World Library  
Flag as Inappropriate
Email this Article


Article Id: WHEBN0008353593
Reproduction Date:

Title: Gray  
Author: World Heritage Encyclopedia
Language: English
Subject: Eastman Dental Hospital, Woburn Square, Gower Street, London, London Fever Hospital, Chancery Lane
Publisher: World Heritage Encyclopedia


with apostrophe
without apostrophe
A map of Gray's Inn Road
Looking south from the junction with Calthorpe Street

Gray's Inn Road, formerly Gray's Inn Lane, also spelt without the apostrophe, is a major road in central London, in the London Borough of Camden. It is named after Gray's Inn, one of the main Inns of Court. The road starts in Holborn, near Chancery Lane tube station and the boundaries of the City of London and the London Borough of Islington. From here it goes north and slightly west, forming the boundary between Clerkenwell to the east and Holborn, Bloomsbury and finally St Pancras to the west.

Along its course the road passes the Eastman Dental Hospital and the UCL Eastman Dental Institute, Gray's Inn, ITN, ITV and the London Welsh Centre.[1] Near the north end of the road, where it meets Cromer Street and Acton Street, it turns into a one-way system heading towards Kings Cross station.

Throughout its route the road keeps to the higher ground, above the valley of the River Fleet to the east. In earlier times it was the principal route from London to Hampstead.


The area of Gray's Inn Road was clearly populated from palaeolithic times[2] and a gravel bed off Gray's Inn Lane (see below) was the find spot for the c.350,000 year-old Gray's Inn Lane Hand Axe in 1679, one of the important artefacts in the emerging consciousness of human antiquity, now in the British Museum. Given the road's height above the Fleet valley, it may have formed part of an ancient trackway.

The manor of Portpool formerly existed in the same area as Gray's Inn, and although the manor is not mentioned in the Domesday Book it came into possession of the Dean and Chapter of St Paul's Cathedral and may have formed a separate estate of one of the Canons.[3] From at least the 13th century onwards it was in the possession of the Grey family, after whom Gray's Inn is named.

The name "Purtepol Street" is recorded in the time of Henry III and this may be the first reference to the current Gray's Inn Road. In a document of 1299 it is called "Street of Pourtepol without London", which is appropriate as it lies only just outside the boundary of the City. In a document of 1468 the road is called "Graysynlane, otherwise Portpole Lane".[4] Today's Portpool Lane, which leads off Gray's Inn Road to the east, is a separate road which is not mentioned prior to 1641.[5]

On the Elm Street, although that is the limit of the map. John Rocque's map of 1738 depicts "Grays Inn Lane" which clearly applies to the stretch from Holborn to the edge of the built up area (somewhat south of the present Calthorpe Street), but when it passes into the country it is called "Road to Hampstead and Highgate".

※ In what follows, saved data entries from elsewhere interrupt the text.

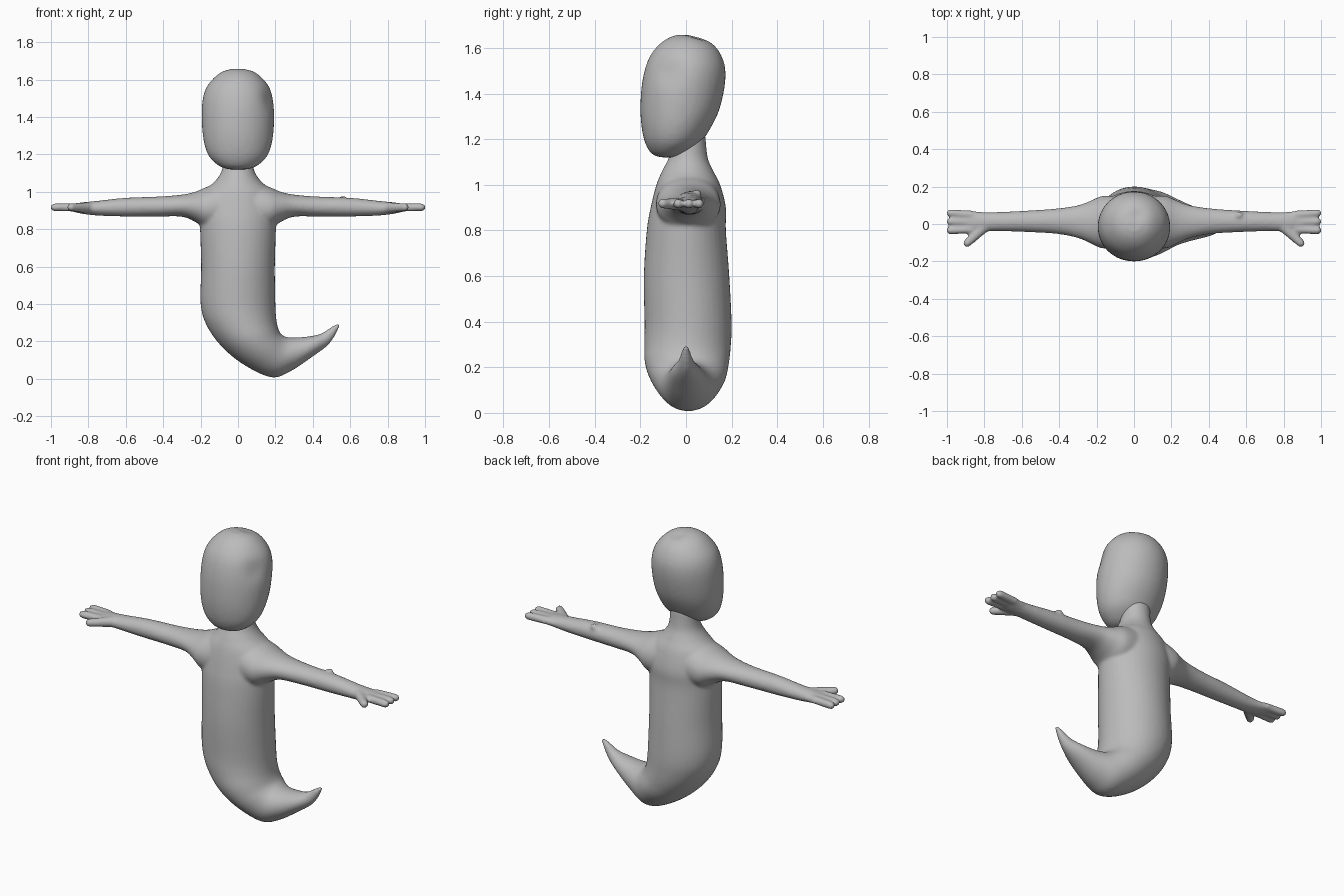
import bpy, bmesh, math
from mathutils import Vector

if "Cube" in bpy.data.objects:
    bpy.data.objects.remove(bpy.data.objects["Cube"])

clay = bpy.data.materials.new("grey_clay")
clay.diffuse_color = (0.5, 0.5, 0.5, 1)
clay.use_nodes = True
clay.node_tree.nodes["Principled BSDF"].inputs["Base Color"].default_value = clay.diffuse_color


def smooth_rows(rows, steps=5):
    """Catmull-Rom interpolation of rows of numbers."""
    out = []
    for i in range(len(rows) - 1):
        p0, p1 = rows[max(i - 1, 0)], rows[i]
        p2, p3 = rows[i + 1], rows[min(i + 2, len(rows) - 1)]
        for s in range(steps):
            t = s / steps
            out.append([b + 0.5 * t * (c - a + t * (2 * a - 5 * b + 4 * c - d + t * (3 * (b - c) + d - a)))
                        for a, b, c, d in zip(p0, p1, p2, p3)])
    out.append(list(rows[-1]))
    return out


def loft(bm, rings, n=40):
    """Skin ellipses given as (centre, half-axis u, half-axis v)."""
    prev = None
    for k, (c, u, v) in enumerate(rings):
        ring = [bm.verts.new(c + u * math.cos(2 * math.pi * i / n) + v * math.sin(2 * math.pi * i / n))
                for i in range(n)]
        if prev:
            for i in range(n):
                j = (i + 1) % n
                bm.faces.new((prev[i], prev[j], ring[j], ring[i]))
        if k in (0, len(rings) - 1):
            bm.faces.new(ring)
        prev = ring


def rod(bm, a, b, ra, rb):
    """Round-ended tapered rod."""
    a, b = Vector(a), Vector(b)
    d = (b - a).normalized()
    u = d.cross(Vector((0, 0, 1))).normalized()
    v = d.cross(u)
    rings = [(a, u * ra, v * ra)]
    for i in range(6):
        t = i / 6 * math.pi / 2 + 0.02 * i
        rings.append((b - d * rb * (1 - math.sin(t)), u * rb * math.cos(t), v * rb * math.cos(t)))
    loft(bm, rings, 16)


def finish(bm, name, voxel, iterations):
    bmesh.ops.recalc_face_normals(bm, faces=bm.faces)
    me = bpy.data.meshes.new(name)
    bm.to_mesh(me)
    bm.free()
    me.materials.append(clay)
    ob = bpy.data.objects.new(name, me)
    bpy.context.collection.objects.link(ob)
    for p in me.polygons:
        p.use_smooth = True
    if voxel:
        m = ob.modifiers.new("blend", 'REMESH')
        m.mode, m.voxel_size, m.use_smooth_shade = 'VOXEL', voxel, True
        m = ob.modifiers.new("soften", 'SMOOTH')
        m.factor, m.iterations = 0.5, iterations
    return ob


# Torso and curled tail: left x, z, right x, z, front y, back y
torso = [
    (-.075, 1.22, .075, 1.22, -.04, .085), (-.085, 1.12, .085, 1.12, -.075, .095),
    (-.12, 1.06, .12, 1.06, -.105, .12), (-.18, 1.0, .18, 1.0, -.13, .15),
    (-.205, .9, .205, .9, -.155, .175), (-.203, .8, .203, .8, -.172, .175),
    (-.197, .6, .197, .6, -.185, .19), (-.2, .4, .2, .4, -.182, .2),
    (-.165, .28, .205, .32, -.183, .197), (-.08, .165, .215, .27, -.18, .188),
    (.04, .07, .235, .235, -.155, .172), (.18, .008, .27, .222, -.115, .135),
    (.28, .04, .33, .222, -.09, .10), (.4, .12, .41, .232, -.065, .065),
    (.475, .175, .455, .248, -.038, .038), (.515, .225, .49, .272, -.024, .024),
    (.548, .29, .53, .295, -.012, .012)]
body = bmesh.new()
rings = []
for x0, z0, x1, z1, y0, y1 in smooth_rows(torso):
    a, b = Vector((x0, 0, z0)), Vector((x1, 0, z1))
    rings.append(((a + b) / 2 + Vector((0, (y0 + y1) / 2, 0)), (b - a) / 2, Vector((0, (y1 - y0) / 2, 0))))
loft(body, rings)

# Arms: x, bottom z, top z, front y, back y
arm = [(.08, .78, 1.06, -.13, .15), (.17, .80, 1.025, -.13, .15), (.23, .84, 1.0, -.105, .125),
       (.30, .867, .985, -.075, .10), (.42, .868, .975, -.052, .082), (.6, .868, .968, -.042, .07),
       (.75, .873, .952, -.038, .063), (.83, .882, .944, -.045, .065), (.88, .893, .937, -.052, .075),
       (.915, .902, .932, -.045, .07)]
for s in (1, -1):
    loft(body, [(Vector((s * x, (y0 + y1) / 2, (z0 + z1) / 2)), Vector((0, (y1 - y0) / 2, 0)),
                 Vector((0, 0, (z1 - z0) / 2))) for x, z0, z1, y0, y1 in smooth_rows(arm)])
    # Three fingers and a thumb
    for y in (.06, .013, -.036):
        rod(body, (s * .86, y * .8, .917), (s * 1.003, y, .917), .022, .021)
    rod(body, (s * .80, -.015, .915), (s * .908, -.118, .918), .03, .022)
# Small lump on the forearm
rod(body, (.54, .045, .945), (.578, .05, .972), .02, .02)
finish(body, "body_with_arms_and_tail", .009, 6)

# Head: z, front y, back y, half width
head_rows = [(1.12, -.11, -.04, .045), (1.135, -.15, 0, .095), (1.18, -.178, .06, .148),
             (1.24, -.193, .103, .176), (1.32, -.2, .143, .19), (1.42, -.196, .168, .194),
             (1.5, -.182, .173, .188), (1.56, -.16, .158, .168), (1.61, -.123, .125, .128),
             (1.642, -.08, .075, .085), (1.657, -.04, .02, .035)]
head = bmesh.new()
loft(head, [(Vector((0, (y0 + y1) / 2, z)), Vector((w, 0, 0)), Vector((0, (y1 - y0) / 2, 0)))
            for z, y0, y1, w in smooth_rows(head_rows)])
# Shallow dents at the temple and crown
for centre, size, depth in (((.17, -.08, 1.5), .09, .014), ((.02, .05, 1.65), .05, .01)):
    c = Vector(centre)
    for v in head.verts:
        f = math.exp(-((v.co - c).length / size) ** 2 * 2)
        v.co += (Vector((0, 0, 1.4)) - v.co).normalized() * depth * f
finish(head, "head", .012, 4)
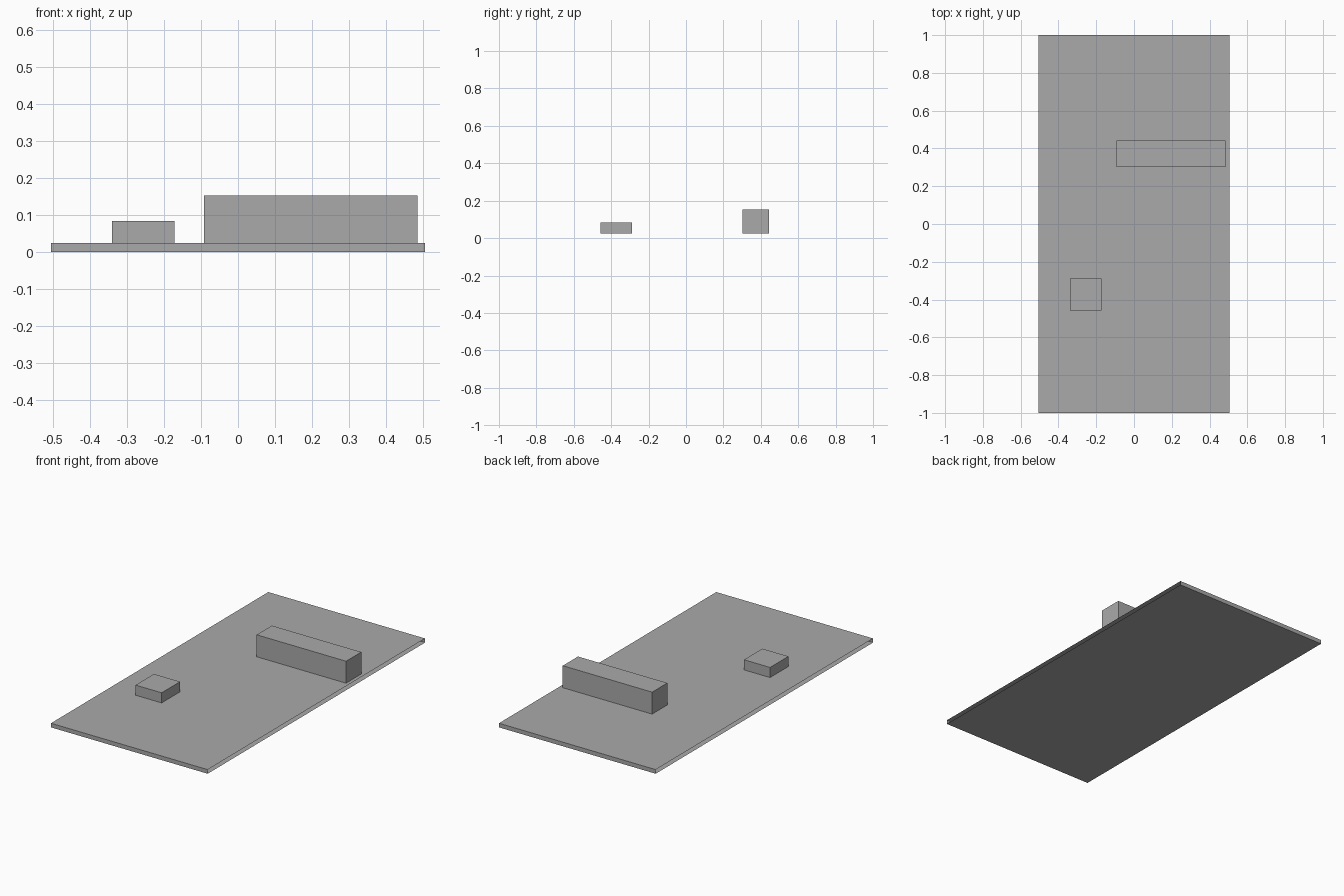
import bpy
import bmesh

old = bpy.data.objects.get("Cube")
if old:
    bpy.data.objects.remove(old, do_unlink=True)

grey = bpy.data.materials.new("plain grey")
grey.use_nodes = True
colour = (0.4, 0.4, 0.4, 1)
grey.diffuse_color = colour
grey.node_tree.nodes["Principled BSDF"].inputs["Base Color"].default_value = colour


def block(name, low, high, open_sides=False):
    """Box between two corners; open_sides leaves out its two x-facing ends."""
    bm = bmesh.new()
    bmesh.ops.create_cube(bm, size=1)
    for v in bm.verts:
        v.co = [high[i] if v.co[i] > 0 else low[i] for i in range(3)]
    bm.normal_update()
    if open_sides:
        ends = [f for f in bm.faces if abs(f.normal.x) > 0.5]
        bmesh.ops.delete(bm, geom=ends, context='FACES_ONLY')
    mesh = bpy.data.meshes.new(name)
    bm.to_mesh(mesh)
    bm.free()
    mesh.materials.append(grey)
    obj = bpy.data.objects.new(name, mesh)
    bpy.context.collection.objects.link(obj)


TOP = 0.024  # upper surface of the slab

# Thin slab, open along its two long edges
block("base_slab", (-0.505, -1, 0), (0.505, 1, TOP), open_sides=True)

# Blocks standing on the slab
block("long_block", (-0.092, 0.303, TOP), (0.484, 0.443, 0.152))
block("small_block", (-0.34, -0.457, TOP), (-0.172, -0.288, 0.083))
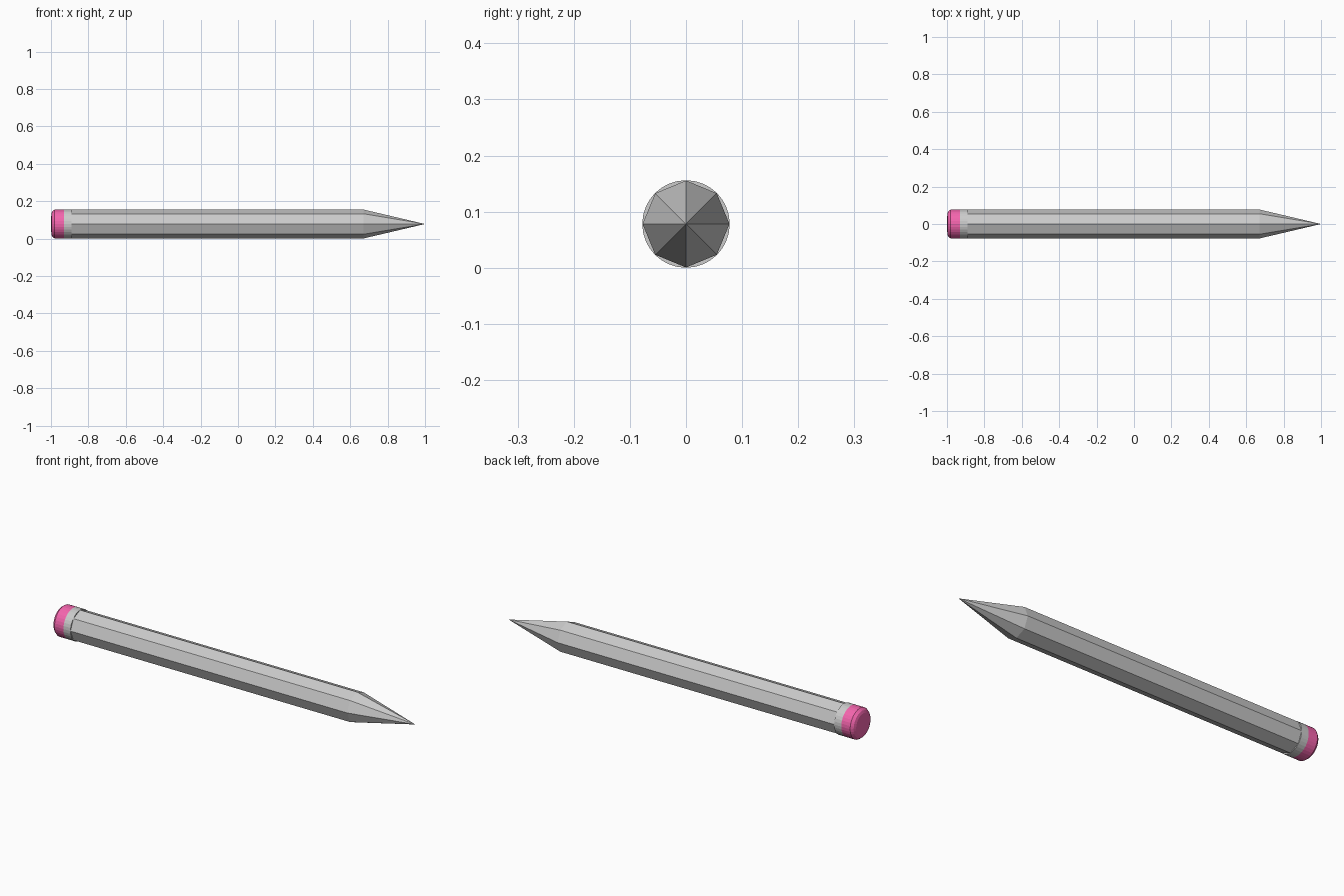
import bpy, bmesh
from math import cos, sin, tau

if "Cube" in bpy.data.objects:
    bpy.data.objects.remove(bpy.data.objects["Cube"])

R = 0.078   # pencil radius, also the height of its axis


def lathe(name, profile, sides, color=None):
    """Spin (x, radius) points round the pencil axis; zero radius makes a pole."""
    bm = bmesh.new()
    rings = []
    for x, r in profile:
        n = sides if r > 0 else 1
        rings.append([bm.verts.new((x, r * cos(tau * i / sides), r * sin(tau * i / sides)))
                      for i in range(n)])
    for a, b in zip(rings, rings[1:]):
        for i in range(sides):
            j = (i + 1) % sides
            quad = [a[i % len(a)], a[j % len(a)], b[j % len(b)], b[i % len(b)]]
            bm.faces.new(list(dict.fromkeys(quad)))
    for ring in (rings[0], rings[-1]):
        if len(ring) > 1:
            bm.faces.new(ring)
    bmesh.ops.recalc_face_normals(bm, faces=bm.faces)
    mesh = bpy.data.meshes.new(name)
    bm.to_mesh(mesh)
    bm.free()
    obj = bpy.data.objects.new(name, mesh)
    obj.location.z = R
    bpy.context.collection.objects.link(obj)
    if color:
        mat = bpy.data.materials.new(name)
        mat.diffuse_color = color
        mat.use_nodes = True
        mat.node_tree.nodes["Principled BSDF"].inputs["Base Color"].default_value = mat.diffuse_color
        mesh.materials.append(mat)
    return obj


# Eight-sided shaft sharpened to a point
lathe("pencil_shaft", [(-0.925, R - 0.0005), (0.67, R - 0.0005), (1.0, 0)], 8)

# Round collar holding the eraser
lathe("ferrule", [(-0.93, R), (-0.89, R)], 32)

# Pink eraser with a softly rounded end
eraser = lathe("eraser", [(-1.0, 0), (-0.998, 0.055), (-0.993, 0.068),
                          (-0.98, R), (-0.93, R)], 32, (0.9, 0.13, 0.42, 1))
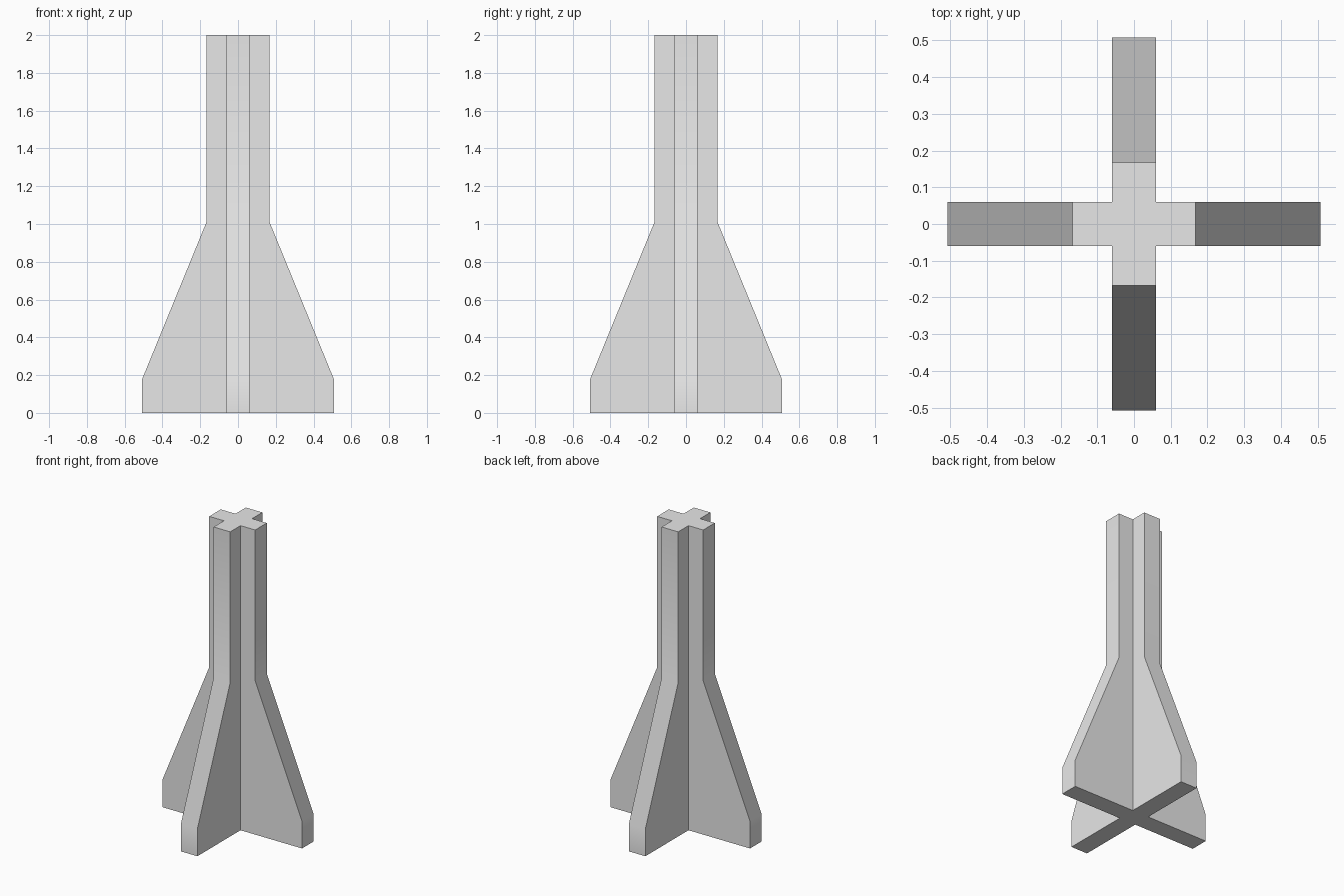
import bpy, bmesh, math
from mathutils import Matrix, Vector

cube = bpy.data.objects.get("Cube")
if cube:
    bpy.data.objects.remove(cube, do_unlink=True)

HALF = 0.06  # half the thickness of a fin
# Fin outline (radius, height), from the core's foot round to its top
OUTLINE = [(HALF, 0), (0.507, 0), (0.507, 0.18), (0.167, 1.01), (0.167, 2), (HALF, 2)]

grey = bpy.data.materials.new("light grey")
grey.use_nodes = True
colour = (0.8, 0.8, 0.8, 1)
grey.diffuse_color = colour
grey.node_tree.nodes["Principled BSDF"].inputs["Base Color"].default_value = colour

bm = bmesh.new()


def add_fin(angle):
    """One fin, left open where it meets the core."""
    turn = Matrix.Rotation(angle, 3, "Z")
    a, b = [[bm.verts.new(turn @ Vector((r, side, z))) for r, z in OUTLINE]
            for side in (-HALF, HALF)]
    bm.faces.new(a)
    bm.faces.new(b[::-1])
    for i in range(len(OUTLINE) - 1):
        bm.faces.new((a[i], b[i], b[i + 1], a[i + 1]))


# Four fins around the core
for k in range(4):
    add_fin(k * math.pi / 2)

# Caps of the core, top and bottom
for z in (0, 2):
    bm.faces.new([bm.verts.new((x * HALF, y * HALF, z))
                  for x, y in ((-1, -1), (1, -1), (1, 1), (-1, 1))])

# Weld into one closed shell and merge each flat cross into one face
bmesh.ops.remove_doubles(bm, verts=bm.verts, dist=0.001)
bmesh.ops.recalc_face_normals(bm, faces=bm.faces)
bmesh.ops.dissolve_limit(bm, angle_limit=0.01, verts=bm.verts, edges=bm.edges)

mesh = bpy.data.meshes.new("finned_pillar")
bm.to_mesh(mesh)
bm.free()
mesh.materials.append(grey)
pillar = bpy.data.objects.new("finned_pillar", mesh)
bpy.context.collection.objects.link(pillar)

# Soft bend along the fin edges, sharp corners elsewhere
bpy.ops.object.select_all(action="DESELECT")
pillar.select_set(True)
bpy.context.view_layer.objects.active = pillar
bpy.ops.object.shade_smooth_by_angle(angle=math.radians(30))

Richard Horwood's map (updated by William Faden in 1813) calls the whole stretch from Holborn to modern Kings Cross "Grays Inn Lane", but by the mid-19th century it is Gray's Inn Road.

The Bourne Estate is a group of well-regarded Edwardian tenement blocks southeast of the junction with Clerkenwell Road.


  1. ^ "History: London Welsh Centre". London Welsh Centre website. London Welsh Centre. 2009. Retrieved 3 March 2011. 
  2. ^ Archaeology, The Lower Palaeolithic Age, British History Online, retrieved December 23, 2007
  3. ^ Douthwaite, Gray's Inn - History and Associations, 1886
  4. ^ Harben, Dictionary of London, 1918
  5. ^ Harben, op. cit.

This article was sourced from Creative Commons Attribution-ShareAlike License; additional terms may apply. World Heritage Encyclopedia content is assembled from numerous content providers, Open Access Publishing, and in compliance with The Fair Access to Science and Technology Research Act (FASTR), Wikimedia Foundation, Inc., Public Library of Science, The Encyclopedia of Life, Open Book Publishers (OBP), PubMed, U.S. National Library of Medicine, National Center for Biotechnology Information, U.S. National Library of Medicine, National Institutes of Health (NIH), U.S. Department of Health & Human Services, and, which sources content from all federal, state, local, tribal, and territorial government publication portals (.gov, .mil, .edu). Funding for and content contributors is made possible from the U.S. Congress, E-Government Act of 2002.
Crowd sourced content that is contributed to World Heritage Encyclopedia is peer reviewed and edited by our editorial staff to ensure quality scholarly research articles.
By using this site, you agree to the Terms of Use and Privacy Policy. World Heritage Encyclopedia™ is a registered trademark of the World Public Library Association, a non-profit organization.

Copyright © World Library Foundation. All rights reserved. eBooks from Project Gutenberg are sponsored by the World Library Foundation,
a 501c(4) Member's Support Non-Profit Organization, and is NOT affiliated with any governmental agency or department.